Document images with source code
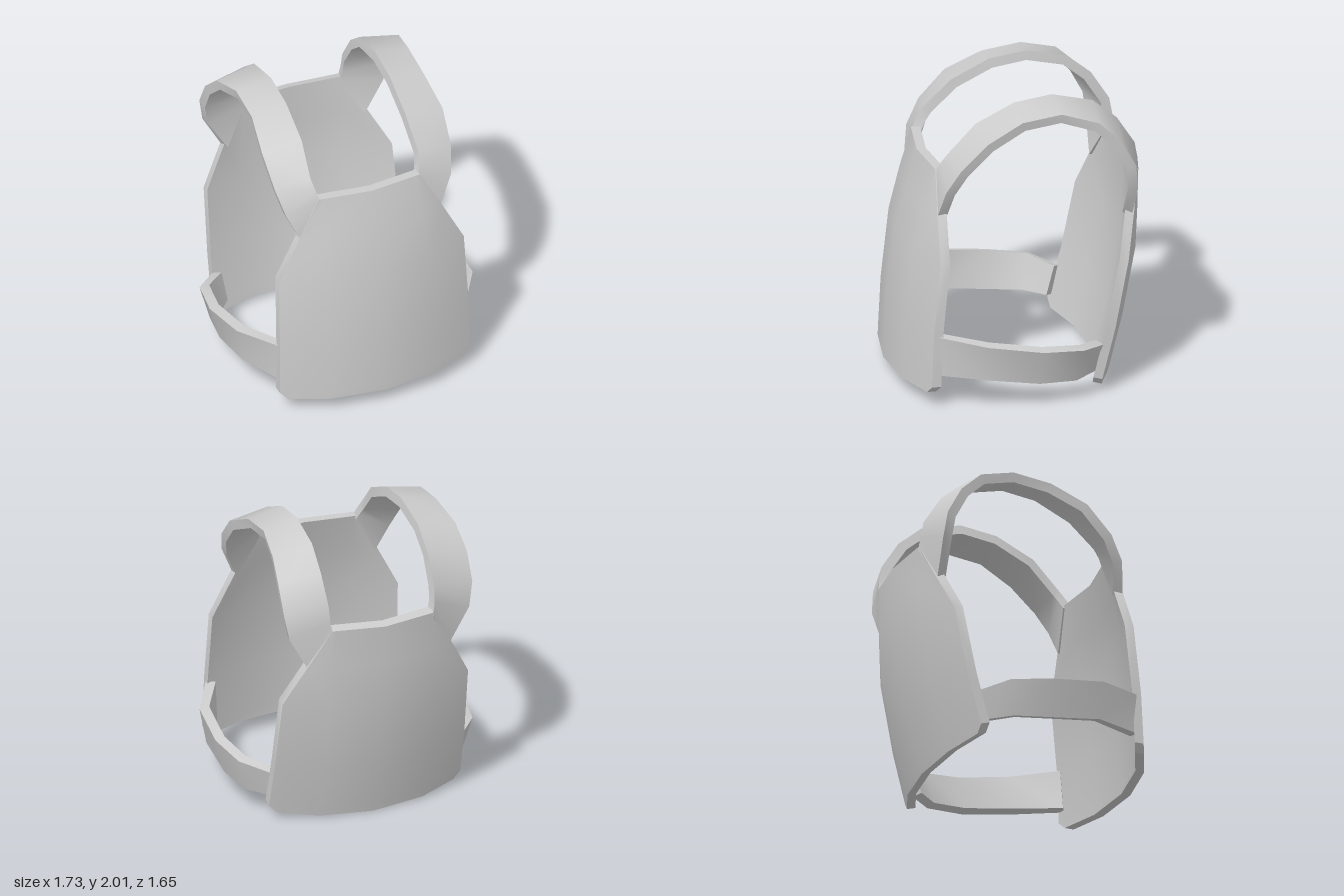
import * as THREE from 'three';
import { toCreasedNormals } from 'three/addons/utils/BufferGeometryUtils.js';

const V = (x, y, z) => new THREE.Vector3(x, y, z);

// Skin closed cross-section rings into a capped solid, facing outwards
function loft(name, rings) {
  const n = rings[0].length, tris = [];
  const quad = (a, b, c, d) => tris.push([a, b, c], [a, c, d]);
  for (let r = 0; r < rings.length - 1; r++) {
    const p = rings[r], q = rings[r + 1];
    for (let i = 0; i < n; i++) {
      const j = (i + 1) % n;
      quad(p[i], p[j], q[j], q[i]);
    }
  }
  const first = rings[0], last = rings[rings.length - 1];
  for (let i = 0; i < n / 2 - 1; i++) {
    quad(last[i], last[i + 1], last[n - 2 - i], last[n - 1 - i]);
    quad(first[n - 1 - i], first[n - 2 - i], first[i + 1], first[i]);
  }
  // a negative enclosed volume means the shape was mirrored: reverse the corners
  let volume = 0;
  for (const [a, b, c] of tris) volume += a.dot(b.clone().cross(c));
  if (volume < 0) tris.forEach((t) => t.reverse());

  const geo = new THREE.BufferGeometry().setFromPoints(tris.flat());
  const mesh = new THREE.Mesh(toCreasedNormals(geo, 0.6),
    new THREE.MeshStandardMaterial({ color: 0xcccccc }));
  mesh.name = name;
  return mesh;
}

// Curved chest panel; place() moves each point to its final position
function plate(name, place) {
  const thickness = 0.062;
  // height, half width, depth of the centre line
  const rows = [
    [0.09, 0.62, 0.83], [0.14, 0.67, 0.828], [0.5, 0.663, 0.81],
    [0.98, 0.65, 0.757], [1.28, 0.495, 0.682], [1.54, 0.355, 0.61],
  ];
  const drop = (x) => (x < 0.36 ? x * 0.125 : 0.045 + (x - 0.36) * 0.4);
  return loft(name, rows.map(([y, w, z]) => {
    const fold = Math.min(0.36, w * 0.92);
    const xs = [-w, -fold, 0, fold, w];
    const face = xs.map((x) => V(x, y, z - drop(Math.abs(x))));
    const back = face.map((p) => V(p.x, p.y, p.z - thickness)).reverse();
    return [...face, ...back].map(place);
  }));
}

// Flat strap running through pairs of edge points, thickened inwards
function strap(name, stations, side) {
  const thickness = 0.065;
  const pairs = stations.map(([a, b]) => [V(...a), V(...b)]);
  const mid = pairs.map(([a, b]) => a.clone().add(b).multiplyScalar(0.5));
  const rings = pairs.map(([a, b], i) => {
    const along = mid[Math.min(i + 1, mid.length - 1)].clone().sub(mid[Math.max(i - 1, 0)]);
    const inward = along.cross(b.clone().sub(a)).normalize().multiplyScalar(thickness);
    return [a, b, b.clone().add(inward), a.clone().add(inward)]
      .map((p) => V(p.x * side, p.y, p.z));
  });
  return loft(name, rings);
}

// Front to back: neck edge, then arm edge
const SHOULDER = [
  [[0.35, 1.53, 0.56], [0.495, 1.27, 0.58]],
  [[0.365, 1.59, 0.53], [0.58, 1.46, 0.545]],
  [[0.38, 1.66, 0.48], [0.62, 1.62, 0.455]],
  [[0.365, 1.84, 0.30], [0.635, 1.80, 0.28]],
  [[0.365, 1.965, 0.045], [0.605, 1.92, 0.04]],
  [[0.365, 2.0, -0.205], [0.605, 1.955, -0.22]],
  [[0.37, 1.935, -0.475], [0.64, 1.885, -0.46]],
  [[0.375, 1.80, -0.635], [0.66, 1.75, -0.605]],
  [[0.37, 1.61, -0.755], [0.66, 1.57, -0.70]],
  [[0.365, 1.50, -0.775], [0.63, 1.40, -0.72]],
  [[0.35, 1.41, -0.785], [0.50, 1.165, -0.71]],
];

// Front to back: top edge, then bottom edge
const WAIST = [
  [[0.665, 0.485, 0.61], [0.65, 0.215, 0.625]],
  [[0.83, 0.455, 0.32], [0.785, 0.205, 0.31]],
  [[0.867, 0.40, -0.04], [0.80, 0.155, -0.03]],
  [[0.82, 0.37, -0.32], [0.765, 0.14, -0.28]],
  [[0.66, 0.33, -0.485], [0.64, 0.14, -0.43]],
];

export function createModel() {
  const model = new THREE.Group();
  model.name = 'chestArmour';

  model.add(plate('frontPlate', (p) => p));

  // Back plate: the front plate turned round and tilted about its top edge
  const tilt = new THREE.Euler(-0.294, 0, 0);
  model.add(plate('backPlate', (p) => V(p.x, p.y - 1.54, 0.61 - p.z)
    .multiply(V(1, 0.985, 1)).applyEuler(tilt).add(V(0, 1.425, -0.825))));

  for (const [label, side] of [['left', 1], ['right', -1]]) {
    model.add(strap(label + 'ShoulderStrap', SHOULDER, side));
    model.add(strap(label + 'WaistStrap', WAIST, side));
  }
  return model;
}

#### HOW TO COMPLETE THIS TASK
Return the span of lines in the data above that opens at the line with "const n = rings[0].length, tris = [];" and closes at the line with "return [a, b, b.clone().add(inward), a.clone().add(inward)]", exactly, ends included, nothing else.

#### SOLUTION TO THIS PROBLEM
  const n = rings[0].length, tris = [];
  const quad = (a, b, c, d) => tris.push([a, b, c], [a, c, d]);
  for (let r = 0; r < rings.length - 1; r++) {
    const p = rings[r], q = rings[r + 1];
    for (let i = 0; i < n; i++) {
      const j = (i + 1) % n;
      quad(p[i], p[j], q[j], q[i]);
    }
  }
  const first = rings[0], last = rings[rings.length - 1];
  for (let i = 0; i < n / 2 - 1; i++) {
    quad(last[i], last[i + 1], last[n - 2 - i], last[n - 1 - i]);
    quad(first[n - 1 - i], first[n - 2 - i], first[i + 1], first[i]);
  }
  // a negative enclosed volume means the shape was mirrored: reverse the corners
  let volume = 0;
  for (const [a, b, c] of tris) volume += a.dot(b.clone().cross(c));
  if (volume < 0) tris.forEach((t) => t.reverse());

  const geo = new THREE.BufferGeometry().setFromPoints(tris.flat());
  const mesh = new THREE.Mesh(toCreasedNormals(geo, 0.6),
    new THREE.MeshStandardMaterial({ color: 0xcccccc }));
  mesh.name = name;
  return mesh;
}

// Curved chest panel; place() moves each point to its final position
function plate(name, place) {
  const thickness = 0.062;
  // height, half width, depth of the centre line
  const rows = [
    [0.09, 0.62, 0.83], [0.14, 0.67, 0.828], [0.5, 0.663, 0.81],
    [0.98, 0.65, 0.757], [1.28, 0.495, 0.682], [1.54, 0.355, 0.61],
  ];
  const drop = (x) => (x < 0.36 ? x * 0.125 : 0.045 + (x - 0.36) * 0.4);
  return loft(name, rows.map(([y, w, z]) => {
    const fold = Math.min(0.36, w * 0.92);
    const xs = [-w, -fold, 0, fold, w];
    const face = xs.map((x) => V(x, y, z - drop(Math.abs(x))));
    const back = face.map((p) => V(p.x, p.y, p.z - thickness)).reverse();
    return [...face, ...back].map(place);
  }));
}

// Flat strap running through pairs of edge points, thickened inwards
function strap(name, stations, side) {
  const thickness = 0.065;
  const pairs = stations.map(([a, b]) => [V(...a), V(...b)]);
  const mid = pairs.map(([a, b]) => a.clone().add(b).multiplyScalar(0.5));
  const rings = pairs.map(([a, b], i) => {
    const along = mid[Math.min(i + 1, mid.length - 1)].clone().sub(mid[Math.max(i - 1, 0)]);
    const inward = along.cross(b.clone().sub(a)).normalize().multiplyScalar(thickness);
    return [a, b, b.clone().add(inward), a.clone().add(inward)]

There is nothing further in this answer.